Give back exactly the lines that run from the beginning of the entries to the line containing "const j = (i + 1) % a.length;", both included, and nothing else.

(Data provided)

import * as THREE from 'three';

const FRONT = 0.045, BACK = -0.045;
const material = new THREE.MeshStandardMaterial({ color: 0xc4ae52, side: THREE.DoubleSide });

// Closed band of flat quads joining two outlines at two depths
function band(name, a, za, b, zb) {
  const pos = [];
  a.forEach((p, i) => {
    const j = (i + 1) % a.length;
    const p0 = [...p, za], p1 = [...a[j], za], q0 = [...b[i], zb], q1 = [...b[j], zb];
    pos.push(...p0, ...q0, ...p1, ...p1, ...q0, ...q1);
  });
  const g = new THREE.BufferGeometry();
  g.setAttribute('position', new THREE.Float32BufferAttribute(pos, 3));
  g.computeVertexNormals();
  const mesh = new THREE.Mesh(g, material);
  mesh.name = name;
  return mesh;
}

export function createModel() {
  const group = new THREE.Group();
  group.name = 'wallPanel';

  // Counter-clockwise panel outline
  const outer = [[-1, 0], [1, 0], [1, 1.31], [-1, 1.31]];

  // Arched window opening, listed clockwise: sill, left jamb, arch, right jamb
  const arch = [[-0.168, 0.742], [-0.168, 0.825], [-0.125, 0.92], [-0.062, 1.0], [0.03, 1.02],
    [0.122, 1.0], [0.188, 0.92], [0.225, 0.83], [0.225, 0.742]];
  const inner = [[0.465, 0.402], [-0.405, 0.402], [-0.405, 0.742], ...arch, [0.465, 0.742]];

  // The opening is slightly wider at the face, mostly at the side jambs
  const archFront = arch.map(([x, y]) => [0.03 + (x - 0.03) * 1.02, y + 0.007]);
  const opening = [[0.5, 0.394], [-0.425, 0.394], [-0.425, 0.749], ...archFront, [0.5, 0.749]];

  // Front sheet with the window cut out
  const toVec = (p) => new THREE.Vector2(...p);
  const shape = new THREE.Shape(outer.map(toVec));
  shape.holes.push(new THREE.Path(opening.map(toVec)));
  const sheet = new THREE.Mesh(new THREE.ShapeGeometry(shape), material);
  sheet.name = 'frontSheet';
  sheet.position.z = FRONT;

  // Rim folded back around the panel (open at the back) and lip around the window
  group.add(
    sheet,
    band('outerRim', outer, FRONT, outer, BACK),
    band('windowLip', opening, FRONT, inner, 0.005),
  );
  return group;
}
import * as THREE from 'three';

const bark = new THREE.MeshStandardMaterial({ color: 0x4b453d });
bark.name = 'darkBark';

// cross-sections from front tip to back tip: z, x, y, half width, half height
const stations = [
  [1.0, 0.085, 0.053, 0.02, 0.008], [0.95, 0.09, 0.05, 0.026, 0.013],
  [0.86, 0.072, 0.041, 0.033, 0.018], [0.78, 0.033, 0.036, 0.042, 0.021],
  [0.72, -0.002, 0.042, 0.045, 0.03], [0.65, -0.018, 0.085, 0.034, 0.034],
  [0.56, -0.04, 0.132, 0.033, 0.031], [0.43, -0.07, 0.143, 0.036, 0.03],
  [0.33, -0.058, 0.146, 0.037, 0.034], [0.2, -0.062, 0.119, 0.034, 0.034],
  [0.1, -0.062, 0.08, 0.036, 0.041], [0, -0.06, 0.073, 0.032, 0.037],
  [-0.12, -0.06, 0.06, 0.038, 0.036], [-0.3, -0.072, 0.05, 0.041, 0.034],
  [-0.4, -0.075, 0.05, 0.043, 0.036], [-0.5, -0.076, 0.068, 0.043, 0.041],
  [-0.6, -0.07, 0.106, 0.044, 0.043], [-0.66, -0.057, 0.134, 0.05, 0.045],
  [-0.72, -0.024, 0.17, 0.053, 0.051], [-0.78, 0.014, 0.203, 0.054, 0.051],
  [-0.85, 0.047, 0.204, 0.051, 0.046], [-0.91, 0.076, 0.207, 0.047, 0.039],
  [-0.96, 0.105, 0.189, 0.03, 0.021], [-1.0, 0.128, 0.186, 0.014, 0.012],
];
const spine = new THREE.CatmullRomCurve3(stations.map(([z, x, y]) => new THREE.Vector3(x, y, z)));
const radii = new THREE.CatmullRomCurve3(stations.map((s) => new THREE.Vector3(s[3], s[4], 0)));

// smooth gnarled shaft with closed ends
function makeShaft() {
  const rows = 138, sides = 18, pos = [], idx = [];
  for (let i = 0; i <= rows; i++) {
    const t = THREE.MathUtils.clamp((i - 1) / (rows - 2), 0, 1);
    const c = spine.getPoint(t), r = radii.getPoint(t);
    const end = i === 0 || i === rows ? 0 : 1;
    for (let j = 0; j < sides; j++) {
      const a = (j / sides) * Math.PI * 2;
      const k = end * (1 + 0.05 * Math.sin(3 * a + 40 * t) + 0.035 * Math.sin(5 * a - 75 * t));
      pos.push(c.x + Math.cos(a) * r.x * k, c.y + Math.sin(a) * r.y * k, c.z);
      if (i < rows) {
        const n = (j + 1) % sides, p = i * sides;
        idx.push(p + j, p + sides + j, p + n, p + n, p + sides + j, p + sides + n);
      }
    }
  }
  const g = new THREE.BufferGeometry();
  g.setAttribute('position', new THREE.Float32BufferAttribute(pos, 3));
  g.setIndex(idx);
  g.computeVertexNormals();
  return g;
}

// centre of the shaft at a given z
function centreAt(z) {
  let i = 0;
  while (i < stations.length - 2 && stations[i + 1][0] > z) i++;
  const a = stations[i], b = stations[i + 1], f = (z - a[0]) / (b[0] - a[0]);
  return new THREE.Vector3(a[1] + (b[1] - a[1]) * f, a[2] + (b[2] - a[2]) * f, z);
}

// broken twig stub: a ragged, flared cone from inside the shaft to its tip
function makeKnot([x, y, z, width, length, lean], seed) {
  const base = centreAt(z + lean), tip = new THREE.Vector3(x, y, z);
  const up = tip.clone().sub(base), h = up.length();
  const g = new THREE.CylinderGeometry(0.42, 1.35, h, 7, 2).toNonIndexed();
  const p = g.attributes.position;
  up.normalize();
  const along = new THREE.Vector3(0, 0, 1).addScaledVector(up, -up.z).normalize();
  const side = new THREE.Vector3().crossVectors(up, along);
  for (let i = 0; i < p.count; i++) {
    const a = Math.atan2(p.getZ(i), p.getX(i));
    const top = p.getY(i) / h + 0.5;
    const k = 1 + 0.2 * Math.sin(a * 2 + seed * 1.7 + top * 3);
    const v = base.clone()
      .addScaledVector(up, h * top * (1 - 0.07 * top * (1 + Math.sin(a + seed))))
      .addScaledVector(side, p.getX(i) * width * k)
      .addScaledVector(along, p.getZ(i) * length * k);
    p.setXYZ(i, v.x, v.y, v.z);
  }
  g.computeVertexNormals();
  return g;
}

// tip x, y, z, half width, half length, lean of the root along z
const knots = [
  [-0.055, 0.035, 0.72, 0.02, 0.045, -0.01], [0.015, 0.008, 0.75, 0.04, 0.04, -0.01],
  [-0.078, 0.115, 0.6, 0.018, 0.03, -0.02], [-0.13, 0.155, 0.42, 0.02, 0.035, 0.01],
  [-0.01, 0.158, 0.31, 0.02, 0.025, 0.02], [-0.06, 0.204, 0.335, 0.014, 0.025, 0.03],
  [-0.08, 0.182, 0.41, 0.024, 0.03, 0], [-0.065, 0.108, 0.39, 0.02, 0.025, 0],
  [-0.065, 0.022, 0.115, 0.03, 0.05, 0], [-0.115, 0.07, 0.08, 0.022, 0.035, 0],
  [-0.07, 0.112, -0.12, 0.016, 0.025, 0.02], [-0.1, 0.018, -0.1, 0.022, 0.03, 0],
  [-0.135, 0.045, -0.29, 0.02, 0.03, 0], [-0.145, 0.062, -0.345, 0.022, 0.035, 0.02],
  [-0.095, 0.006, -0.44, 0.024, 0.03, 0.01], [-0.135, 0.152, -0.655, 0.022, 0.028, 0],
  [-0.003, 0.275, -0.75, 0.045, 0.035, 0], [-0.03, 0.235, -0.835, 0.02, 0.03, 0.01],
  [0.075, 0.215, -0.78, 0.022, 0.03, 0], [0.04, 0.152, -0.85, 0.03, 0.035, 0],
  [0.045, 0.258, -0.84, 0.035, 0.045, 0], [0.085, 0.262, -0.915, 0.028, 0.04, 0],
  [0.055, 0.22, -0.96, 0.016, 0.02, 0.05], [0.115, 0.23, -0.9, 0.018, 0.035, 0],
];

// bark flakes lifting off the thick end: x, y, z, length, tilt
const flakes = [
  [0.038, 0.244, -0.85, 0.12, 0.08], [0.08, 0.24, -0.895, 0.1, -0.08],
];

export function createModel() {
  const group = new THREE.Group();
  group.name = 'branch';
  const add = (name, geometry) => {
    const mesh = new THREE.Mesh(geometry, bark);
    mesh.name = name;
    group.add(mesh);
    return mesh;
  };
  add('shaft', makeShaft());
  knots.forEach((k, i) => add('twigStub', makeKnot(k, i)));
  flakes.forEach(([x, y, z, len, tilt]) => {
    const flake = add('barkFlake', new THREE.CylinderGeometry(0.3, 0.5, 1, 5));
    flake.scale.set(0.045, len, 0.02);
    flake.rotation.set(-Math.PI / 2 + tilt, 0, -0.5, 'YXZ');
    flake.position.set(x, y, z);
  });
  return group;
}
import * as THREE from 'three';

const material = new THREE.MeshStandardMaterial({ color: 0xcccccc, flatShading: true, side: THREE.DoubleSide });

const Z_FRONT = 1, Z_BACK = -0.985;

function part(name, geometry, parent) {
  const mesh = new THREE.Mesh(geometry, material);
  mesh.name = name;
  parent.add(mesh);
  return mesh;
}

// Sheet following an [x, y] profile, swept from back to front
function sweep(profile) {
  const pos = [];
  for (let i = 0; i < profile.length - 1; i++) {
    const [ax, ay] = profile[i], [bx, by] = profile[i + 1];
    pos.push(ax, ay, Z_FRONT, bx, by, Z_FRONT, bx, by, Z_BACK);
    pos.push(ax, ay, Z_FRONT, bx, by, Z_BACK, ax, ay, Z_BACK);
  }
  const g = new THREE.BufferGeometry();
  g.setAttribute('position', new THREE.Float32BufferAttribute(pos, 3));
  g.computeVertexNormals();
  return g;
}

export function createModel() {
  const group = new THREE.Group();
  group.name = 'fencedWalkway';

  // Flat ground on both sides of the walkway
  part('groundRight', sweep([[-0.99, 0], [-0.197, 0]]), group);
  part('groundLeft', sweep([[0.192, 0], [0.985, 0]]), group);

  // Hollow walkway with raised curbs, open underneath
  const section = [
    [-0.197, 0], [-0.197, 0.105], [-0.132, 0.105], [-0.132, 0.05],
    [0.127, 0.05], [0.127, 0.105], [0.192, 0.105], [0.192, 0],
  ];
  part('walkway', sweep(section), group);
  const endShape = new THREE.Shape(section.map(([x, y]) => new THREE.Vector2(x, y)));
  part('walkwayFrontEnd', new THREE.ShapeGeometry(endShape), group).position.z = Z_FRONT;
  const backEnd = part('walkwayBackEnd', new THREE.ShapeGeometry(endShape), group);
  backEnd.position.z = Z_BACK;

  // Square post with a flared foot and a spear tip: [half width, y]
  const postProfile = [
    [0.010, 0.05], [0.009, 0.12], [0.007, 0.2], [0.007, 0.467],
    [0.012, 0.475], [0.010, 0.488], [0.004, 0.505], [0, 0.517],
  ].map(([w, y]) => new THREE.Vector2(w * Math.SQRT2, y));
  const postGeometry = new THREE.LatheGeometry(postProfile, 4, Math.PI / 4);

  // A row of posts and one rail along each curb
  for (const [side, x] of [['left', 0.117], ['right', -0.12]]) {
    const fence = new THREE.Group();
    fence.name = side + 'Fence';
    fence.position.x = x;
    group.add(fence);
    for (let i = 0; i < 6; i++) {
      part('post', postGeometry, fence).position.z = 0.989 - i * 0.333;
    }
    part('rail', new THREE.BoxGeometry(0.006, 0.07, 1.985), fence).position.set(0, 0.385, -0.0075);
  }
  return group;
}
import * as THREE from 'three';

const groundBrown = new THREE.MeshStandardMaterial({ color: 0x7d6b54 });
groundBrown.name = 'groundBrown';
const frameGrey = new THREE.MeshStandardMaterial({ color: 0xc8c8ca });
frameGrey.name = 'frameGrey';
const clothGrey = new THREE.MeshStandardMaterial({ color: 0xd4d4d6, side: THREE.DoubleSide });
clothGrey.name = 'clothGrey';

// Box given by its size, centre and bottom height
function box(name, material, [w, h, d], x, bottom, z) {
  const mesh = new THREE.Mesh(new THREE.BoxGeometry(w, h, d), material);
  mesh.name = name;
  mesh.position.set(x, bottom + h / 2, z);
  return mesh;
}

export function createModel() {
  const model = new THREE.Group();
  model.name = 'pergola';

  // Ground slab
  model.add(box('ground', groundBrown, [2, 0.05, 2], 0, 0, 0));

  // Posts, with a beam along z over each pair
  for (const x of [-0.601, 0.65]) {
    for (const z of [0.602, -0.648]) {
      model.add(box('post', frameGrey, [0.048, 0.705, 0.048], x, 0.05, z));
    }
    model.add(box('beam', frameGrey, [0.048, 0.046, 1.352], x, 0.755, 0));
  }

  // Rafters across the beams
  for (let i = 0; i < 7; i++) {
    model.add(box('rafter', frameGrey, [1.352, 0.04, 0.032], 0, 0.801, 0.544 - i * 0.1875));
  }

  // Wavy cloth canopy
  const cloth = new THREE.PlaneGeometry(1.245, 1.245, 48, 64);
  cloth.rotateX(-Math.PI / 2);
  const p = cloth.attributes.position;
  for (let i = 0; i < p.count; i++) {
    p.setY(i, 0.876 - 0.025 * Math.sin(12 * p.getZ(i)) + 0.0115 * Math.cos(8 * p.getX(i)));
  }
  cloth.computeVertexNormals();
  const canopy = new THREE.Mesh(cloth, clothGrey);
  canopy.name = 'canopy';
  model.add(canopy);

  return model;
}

(End Data provided)

Solution to this task ▸
import * as THREE from 'three';

const FRONT = 0.045, BACK = -0.045;
const material = new THREE.MeshStandardMaterial({ color: 0xc4ae52, side: THREE.DoubleSide });

// Closed band of flat quads joining two outlines at two depths
function band(name, a, za, b, zb) {
  const pos = [];
  a.forEach((p, i) => {
    const j = (i + 1) % a.length;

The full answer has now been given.